We finished up Ann Rule’s The Stranger Beside Me last week in the True Crime course. And while we read the graphic novel Torso which dealt with a series of related murders in Cleveland during the 1930s, the figure of an actual killer was vague at best. With The Stranger Beside Me you get a much more intimate portrait of a man who is regularly referred to by the author as attractive, brilliant, and even compassionate (Rule meets him at a Seattle crisis hotline). Running parallel to this storyline is a quickly accumulating body count of young, attractive women that are being brutaly attacked, sexually assualted, and ultimately murdered. As a result of this book you become all too familiar with the many faces of Ted Bundy.
It’s through this dichotomy between savage predator and urbane citizen that Bundy seemed to make such an indelible impact on our cultural psyche. Even in 1980 when this book was published, and Bundy had already been convicted of murder and sentenced to death, the term serial killer was not yet in popular use. The emergence of the figure of the serial killer is in many ways synonymous with Bundy’s heinous murders of the 1970s—and concomitant with the success of Rule’s book. He represented the frightening fact that insanity and brutality can also come in sheep’s clothing—the pretty face of an emerging cultural category that would find its apex in the 1980s. Interestingly enough, the Slate article “Blood Loss: the decline of the serial killer” argues we have seen a decline in the number of serial killers since the 1980s, which may have been reinforced by the sensationalized media coverage of criminals like Ted Bundy, John Wayne Gacy, and Jeffrey Dahmer, to name a few. In could be argued that the 1990s and 2000s have seen the popular emergence of a new violent trend in the U.S.: spree killings. It is, unfortunately, pretty easy to rattle off a bunch of such incidents: Columbine, Virginia Tech, Aurora movie theater, and most recently Newtown—to name just a few. The sense of the arbitrary nature of these violent acts becomes just that much greater.
It’s hard to even conceive that one can understand something about a culture in such a shift of arbitrary violence? Part of the True Crime class has been about trying to read through the telling of crime to understand who we are as a culture at any particular moment—but I find it really hard for our moment. I’ve likened Bundy and the serial killer crazy to the emergence of the predatory capitalism of the 1980s, it’s a fairly trivial way to deal with such horrific arbitrary violence, but at the same time sense needs to be made. But how about spree killings? How do we make sense of Columbine or Sandy Hook? Can we?
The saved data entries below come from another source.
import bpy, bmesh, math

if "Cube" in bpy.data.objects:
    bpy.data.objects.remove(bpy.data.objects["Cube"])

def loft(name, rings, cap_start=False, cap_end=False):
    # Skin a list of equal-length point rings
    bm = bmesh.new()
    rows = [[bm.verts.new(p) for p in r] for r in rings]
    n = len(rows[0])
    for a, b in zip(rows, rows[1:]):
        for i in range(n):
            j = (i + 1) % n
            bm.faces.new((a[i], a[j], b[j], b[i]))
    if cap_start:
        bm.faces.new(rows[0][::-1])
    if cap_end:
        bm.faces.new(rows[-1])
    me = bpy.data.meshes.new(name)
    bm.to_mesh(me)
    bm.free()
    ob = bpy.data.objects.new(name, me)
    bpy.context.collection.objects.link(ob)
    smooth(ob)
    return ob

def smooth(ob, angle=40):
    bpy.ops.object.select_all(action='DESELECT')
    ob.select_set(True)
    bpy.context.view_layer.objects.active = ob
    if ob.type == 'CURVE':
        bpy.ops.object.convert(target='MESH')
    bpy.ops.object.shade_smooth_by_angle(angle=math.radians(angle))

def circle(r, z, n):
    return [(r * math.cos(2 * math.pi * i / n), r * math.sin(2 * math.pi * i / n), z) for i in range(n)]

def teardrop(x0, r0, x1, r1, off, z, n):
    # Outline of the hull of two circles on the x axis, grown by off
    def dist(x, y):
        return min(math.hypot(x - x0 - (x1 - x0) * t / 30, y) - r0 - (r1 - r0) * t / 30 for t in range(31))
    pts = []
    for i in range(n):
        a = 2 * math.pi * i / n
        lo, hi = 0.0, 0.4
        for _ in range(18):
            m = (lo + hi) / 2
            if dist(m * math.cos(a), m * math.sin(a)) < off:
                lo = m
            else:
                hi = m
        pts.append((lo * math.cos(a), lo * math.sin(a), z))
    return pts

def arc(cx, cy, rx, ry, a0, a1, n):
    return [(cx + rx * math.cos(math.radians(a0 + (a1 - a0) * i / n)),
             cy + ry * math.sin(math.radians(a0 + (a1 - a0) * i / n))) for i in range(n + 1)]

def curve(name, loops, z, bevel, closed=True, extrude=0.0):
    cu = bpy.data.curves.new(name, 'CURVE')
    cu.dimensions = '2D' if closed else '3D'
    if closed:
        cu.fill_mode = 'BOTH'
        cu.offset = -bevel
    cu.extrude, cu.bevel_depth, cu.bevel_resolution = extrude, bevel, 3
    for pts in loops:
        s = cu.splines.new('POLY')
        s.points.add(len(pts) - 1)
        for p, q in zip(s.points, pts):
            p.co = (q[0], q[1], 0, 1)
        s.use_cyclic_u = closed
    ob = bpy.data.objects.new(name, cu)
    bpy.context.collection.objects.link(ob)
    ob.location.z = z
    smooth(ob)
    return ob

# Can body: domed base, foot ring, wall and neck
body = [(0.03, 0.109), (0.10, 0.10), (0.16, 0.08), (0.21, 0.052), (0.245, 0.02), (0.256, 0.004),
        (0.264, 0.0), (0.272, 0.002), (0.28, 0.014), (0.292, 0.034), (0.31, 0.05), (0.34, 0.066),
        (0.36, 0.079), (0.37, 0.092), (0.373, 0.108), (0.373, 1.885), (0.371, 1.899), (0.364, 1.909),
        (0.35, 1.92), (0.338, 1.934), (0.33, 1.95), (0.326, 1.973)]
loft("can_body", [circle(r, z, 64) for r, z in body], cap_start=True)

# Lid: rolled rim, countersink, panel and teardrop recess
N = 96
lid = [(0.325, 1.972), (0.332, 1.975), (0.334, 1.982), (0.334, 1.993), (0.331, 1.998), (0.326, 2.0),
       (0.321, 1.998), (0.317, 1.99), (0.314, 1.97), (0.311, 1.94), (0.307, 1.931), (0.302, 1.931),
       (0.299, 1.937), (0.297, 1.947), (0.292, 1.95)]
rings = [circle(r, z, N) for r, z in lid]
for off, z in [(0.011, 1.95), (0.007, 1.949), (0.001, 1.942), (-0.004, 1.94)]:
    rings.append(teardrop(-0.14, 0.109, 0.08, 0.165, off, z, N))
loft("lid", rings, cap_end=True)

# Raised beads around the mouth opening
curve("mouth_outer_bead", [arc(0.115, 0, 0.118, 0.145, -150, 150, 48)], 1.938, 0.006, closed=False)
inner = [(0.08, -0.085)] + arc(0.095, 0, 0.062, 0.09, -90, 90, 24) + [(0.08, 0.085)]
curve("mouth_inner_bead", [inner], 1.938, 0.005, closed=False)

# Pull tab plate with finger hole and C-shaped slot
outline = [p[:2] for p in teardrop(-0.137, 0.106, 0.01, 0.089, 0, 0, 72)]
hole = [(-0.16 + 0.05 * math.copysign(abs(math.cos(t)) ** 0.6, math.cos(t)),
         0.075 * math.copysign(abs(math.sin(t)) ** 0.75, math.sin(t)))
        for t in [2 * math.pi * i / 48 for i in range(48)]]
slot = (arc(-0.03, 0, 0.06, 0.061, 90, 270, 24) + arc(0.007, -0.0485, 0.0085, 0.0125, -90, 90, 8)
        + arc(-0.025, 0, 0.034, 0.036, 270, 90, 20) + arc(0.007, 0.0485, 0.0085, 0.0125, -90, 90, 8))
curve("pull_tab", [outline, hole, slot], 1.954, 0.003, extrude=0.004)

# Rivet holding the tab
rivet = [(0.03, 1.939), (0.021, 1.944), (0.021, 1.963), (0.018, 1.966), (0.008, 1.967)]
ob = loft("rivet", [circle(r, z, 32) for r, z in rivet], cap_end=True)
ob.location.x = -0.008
I’m not so sure, but Forensic Psychologist Paul Mullen argues that it is part of an emerging cultural script that became popular during the late 1960s and has accelerated since. It’s not necessarily the idea that violent video games and movies produce psychokillers, but as David Dobbs suggest more discerningly when talking about the Aurora movie theatre shootings, “culture shapes the expression of mental dysfunction.” And in the U.S over the last 10 to 15 years that culture seems to be framed by “a right-wing, militiarized expression of violence” to quote Mullen. While these arguments don’t explain the horror, the do try and drill downward and take a broader look at the cultural conditions that make this possible. And, ideally, a space to try and deal with them beyond more violence, executions, and prisons.